I have to admit that I thought this day was going to be a flop. I was really worried that the girls wouldn't be interested in learning about business and that the sessions wouldn't be hands on enough, but it was awesome and the girls had a really good time and were engaged the entire day. The PCVs did an absolutely awesome job; I was very impressed.
We started out the morning in our usual fashion: the girls doing yoga and me having a confrontation with the kitchen staff. All good. Then the PCVs leading the day held a session on what types of businesses exist in Senegal and that maybe it's not such a good idea to open a boutique right next to the other 93847593874 boutiques in your neighborhood. The girls were surprisingly interested in this discussion and everyone wanted to participate which was great. After that session we played a game called The Best Game. An NGO created the game specifically for West Africa and the game takes you through a month of family financial planning. At the beginning of the month it's necessary to take out a loan to start off, which you have to pay back at the end of the month, and then there are "Life" cards which each team has to take one of each week. All the cards are some unexpected catastrophe which forces the family/ team to pay out a lump sum of money. The team makes money by making little paper hats and wisely putting money in the bank. When we learned this game during PST all of the PCVs hated it, but Senegalese people love it and it's an excellent teaching tool because the girls really saw how necessary it is to save so that you don't have to take out a loan every time something bad happens. They really enjoyed the game especially when other teams had to take a "Life" card and had something bad happen to them!
After lunch we had two, great hands-on sessions. We taught the girls how to make Neem lotion, an anti-mosquito lotion made from leaves, and lip balm. They LOVED the activities. We finagled a giant gas burner and bowl from the kitchen staff and the girls grated all of the soap necessary to make Neem lotion and stirred the concoction. Then they got it all over themselves while they tried to put it in bags, but they really liked it and want to make it at home so that's all that matters. Along with the Neem lotion and lip balm session we taught them how it's important to think about costing before you fix a price for your product. I'm not too sure they took home this lesson since they were far more interested in the lip balm at that point, but regardless, the day was a total success.

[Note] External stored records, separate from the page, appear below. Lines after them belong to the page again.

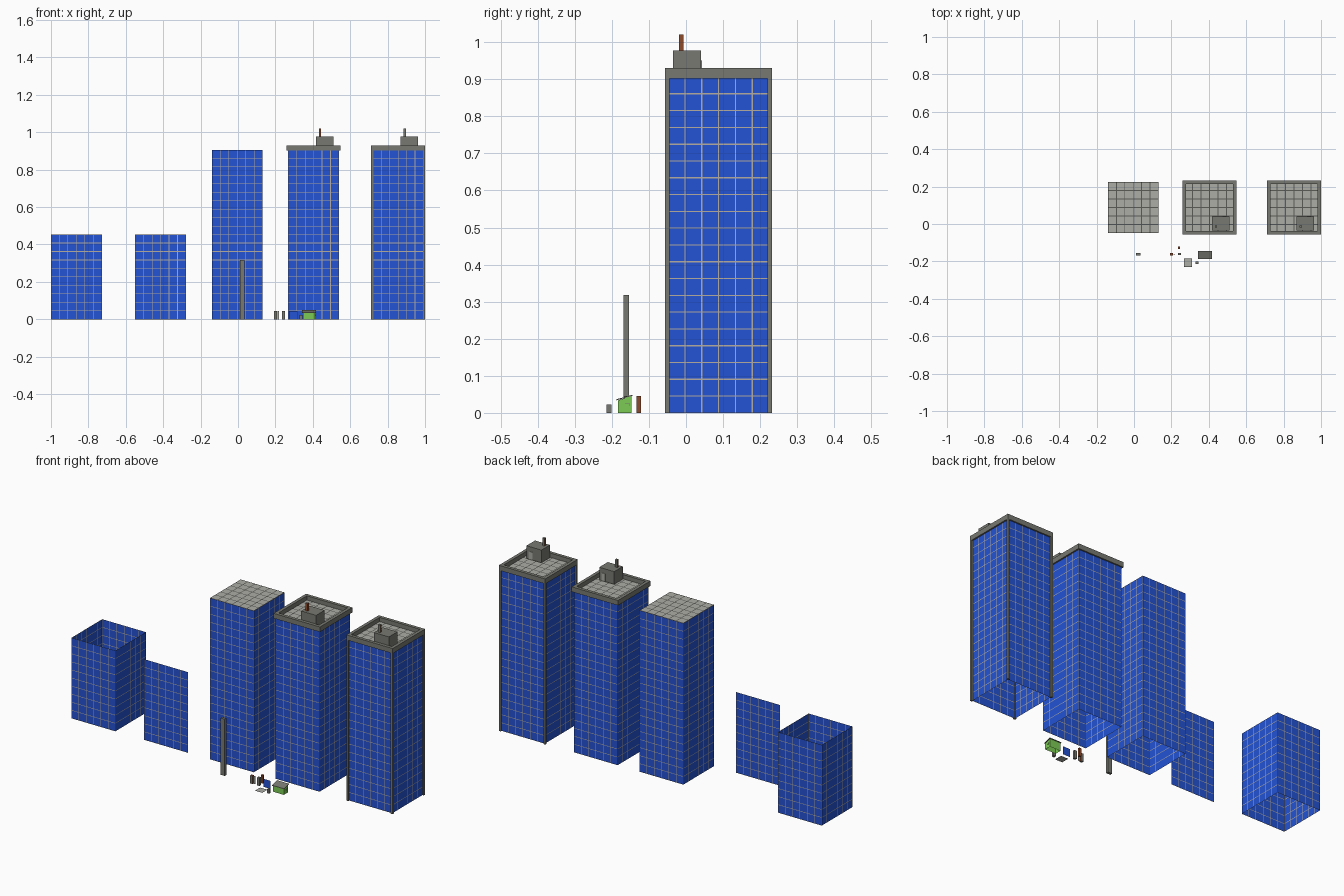
import bpy, bmesh
from mathutils import Vector

if "Cube" in bpy.data.objects:
    bpy.data.objects.remove(bpy.data.objects["Cube"])

def mat(name, r, g, b):
    m = bpy.data.materials.new(name)
    m.diffuse_color = (r, g, b, 1)
    m.use_nodes = True
    m.node_tree.nodes["Principled BSDF"].inputs["Base Color"].default_value = m.diffuse_color
    return m

BLUE = mat("window_blue", 0.017, 0.085, 0.66)
TAN = mat("frame_tan", 0.46, 0.42, 0.36)
GREY = mat("concrete_grey", 0.19, 0.19, 0.17)
TILE = mat("roof_tile_grey", 0.42, 0.42, 0.39)
DARK = mat("roof_joint_dark", 0.10, 0.10, 0.09)
BROWN = mat("brick_brown", 0.27, 0.07, 0.025)
GREEN = mat("kiosk_green", 0.20, 0.60, 0.09)

CELL = 0.0453          # one window bay
W = CELL * 6           # tower width
Y0, Y1 = -0.048, -0.048 + CELL * 6

def finish(bm, name, mats):
    me = bpy.data.meshes.new(name)
    bm.to_mesh(me)
    bm.free()
    for m in mats:
        me.materials.append(m)
    ob = bpy.data.objects.new(name, me)
    bpy.context.collection.objects.link(ob)
    return ob

def panels(name, sheets, rim, mats):
    """Sheets of square cells, each cell inset to give a pane and its frame."""
    bm = bmesh.new()
    for origin, u, v, nu, nv in sheets:
        o, u, v = Vector(origin), Vector(u) * CELL, Vector(v) * CELL
        vs = [[bm.verts.new(o + u * i + v * j) for j in range(nv + 1)] for i in range(nu + 1)]
        for i in range(nu):
            for j in range(nv):
                bm.faces.new((vs[i][j], vs[i + 1][j], vs[i + 1][j + 1], vs[i][j + 1]))
    bm.normal_update()
    panes = list(bm.faces)
    frames = bmesh.ops.inset_individual(bm, faces=panes, thickness=rim)["faces"]
    for f in frames:
        f.material_index = 1
    for f in panes:
        f.material_index = 0
    return finish(bm, name, mats)

def box(name, x0, x1, y0, y1, z0, z1, mats, rule=None):
    bm = bmesh.new()
    bmesh.ops.create_cube(bm, size=1)
    for v in bm.verts:
        v.co = ((x0 + x1) / 2 + v.co.x * (x1 - x0),
                (y0 + y1) / 2 + v.co.y * (y1 - y0),
                (z0 + z1) / 2 + v.co.z * (z1 - z0))
    bm.normal_update()
    if rule:
        for f in bm.faces:
            f.material_index = rule(f.normal)
    return finish(bm, name, mats)

X, Y, Z = Vector((1, 0, 0)), Vector((0, 1, 0)), Vector((0, 0, 1))

def walls(name, x, floors):
    panels(name, [((x, Y0, 0), X, Z, 6, floors),
                  ((x + W, Y0, 0), Y, Z, 6, floors),
                  ((x + W, Y1, 0), -X, Z, 6, floors),
                  ((x, Y1, 0), -Y, Z, 6, floors)], 0.0022, [BLUE, TAN])

def roof(name, x, z):
    panels(name, [((x, Y0, z), X, Y, 6, 6)], 0.0035, [TILE, DARK])

# Low open shell and single wall sheet
walls("low_shell_walls", -1.0, 10)
panels("single_wall", [((-0.55, Y0, 0), X, Z, 6, 10)], 0.0022, [BLUE, TAN])

# Three tall towers
H = CELL * 20
O, T = 0.008, 0.010    # parapet overhang and inner depth
for label, x in (("left", -0.14), ("middle", 0.268), ("right", 0.72)):
    walls(label + "_tower_walls", x, 20)
    roof(label + "_tower_roof", x, H)
    if label == "left":
        continue
    xa, xb, ya, yb = x - O, x + W + O, Y0 - O, Y1 + O
    z0, z1 = 0.902, 0.93
    # Parapet ring
    box(label + "_parapet_front", xa, xb, ya, Y0 + T, z0, z1, [GREY])
    box(label + "_parapet_back", xa, xb, Y1 - T, yb, z0, z1, [GREY])
    box(label + "_parapet_west", xa, x + T, Y0 + T, Y1 - T, z0, z1, [GREY])
    box(label + "_parapet_east", x + W - T, xb, Y0 + T, Y1 - T, z0, z1, [GREY])
    # Roof house with door and chimney
    hx = x + 0.149
    box(label + "_roof_house", hx, hx + 0.093, -0.035, 0.041, H, 0.977, [GREY])
    box(label + "_roof_door", hx + 0.055, hx + 0.078, 0.041, 0.043, H, 0.95, [TILE])
    front = 1 if label == "middle" else 0
    box(label + "_chimney", hx + 0.015, hx + 0.028, -0.019, -0.007, 0.977, 1.02, [GREY, BROWN],
        lambda n: 1 if abs(n.x) > 0.5 else (front if n.y < -0.5 else 0))

# Corner posts on the right tower
for i, (px, sx) in enumerate(((0.72, 1), (0.72 + W, -1))):
    for j, (py, sy) in enumerate(((Y0, 1), (Y1, -1))):
        xs = sorted((px - sx * O, px + sx * 0.004))
        ys = sorted((py - sy * O, py + sy * 0.004))
        box(f"corner_post_{i}{j}", *xs, *ys, 0, 0.902, [GREY])

# Loose parts in front of the towers
box("tall_post", 0.010, 0.036, -0.169, -0.154, 0, 0.318, [GREY])
side_brown = lambda n: 1 if abs(n.x) > 0.5 or n.z > 0.5 else 0
box("brown_door_block", 0.193, 0.208, -0.168, -0.155, 0, 0.045, [GREY, BROWN], side_brown)
box("pale_panel", 0.211, 0.220, -0.163, -0.160, 0, 0.045, [TILE])
box("grey_block", 0.236, 0.250, -0.167, -0.154, 0, 0.045, [GREY])
box("brown_block", 0.235, 0.247, -0.133, -0.121, 0, 0.045, [BROWN])
panels("sample_window", [((0.272, -0.163, 0), X, Z, 1, 1)], 0.0022, [BLUE, TAN])
panels("sample_roof_tile", [((0.266, -0.229, 0.002), X, Y, 1, 1)], 0.0035, [TILE, DARK])
box("small_box", 0.330, 0.344, -0.215, -0.201, 0, 0.023, [GREY])

# Green kiosk: open below, sloped grey roof
kiosk = box("kiosk", 0.347, 0.413, -0.183, -0.147, 0, 0.046, [GREEN])
bm = bmesh.new()
bm.from_mesh(kiosk.data)
for v in bm.verts:
    if v.co.z > 0.02 and v.co.y < -0.165:
        v.co.z = 0.034
caps = [f for f in bm.faces if abs(f.normal.z) > 0.5]
bmesh.ops.delete(bm, geom=caps, context='FACES')
bm.to_mesh(kiosk.data)
bm.free()
lid = box("kiosk_roof", 0.343, 0.417, -0.187, -0.144, 0.046, 0.049, [GREY])
for v in lid.data.vertices:
    if v.co.y < -0.165:
        v.co.z -= 0.012
box("kiosk_side_window", 0.413, 0.4145, -0.165, -0.153, 0.018, 0.026, [GREY])
box("kiosk_side_pane", 0.4145, 0.415, -0.164, -0.154, 0.019, 0.025, [GREEN])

Tonight's evening activity was a talent show or in French a "spectacle" and it was quite a spectacle to say the very, very least. We told the girls on the very first day of camp that we would have a talent show the last night and they took this information VERY seriously. Each day they practiced for at least an hour so we had skits on early marriage, the environment, and various other subjects that we had discussed at the camp. These were exceedingly involved and long skits, which the girls absolutely loved and which the PCVs struggled to understand. The best part of the talent show was the signing. One girl was absolutely amazing! Her first song was Beyonce's "Halo" which was very well sung even if she didn't quite have all the English words down. What came next was beyond my wildest dreams. In perfect Spanish she sang the theme song to "Marina," the soap opera that my family loves. Tamar, Katherine, and I almost had heart attacks because it was so awesome. Us PCVs also did a ridiculous dance to Jay-Z's "Forever Young" which no one found as funny as we did.
We ended with cookies and fireworks (which I'm not going to detail on my blog but if you're a pyro you can email me about because it's a good story). And then we let the girls stay up as late as they wanted to while we went to bed utterly exhausted.
Messy, but Warm
1 year ago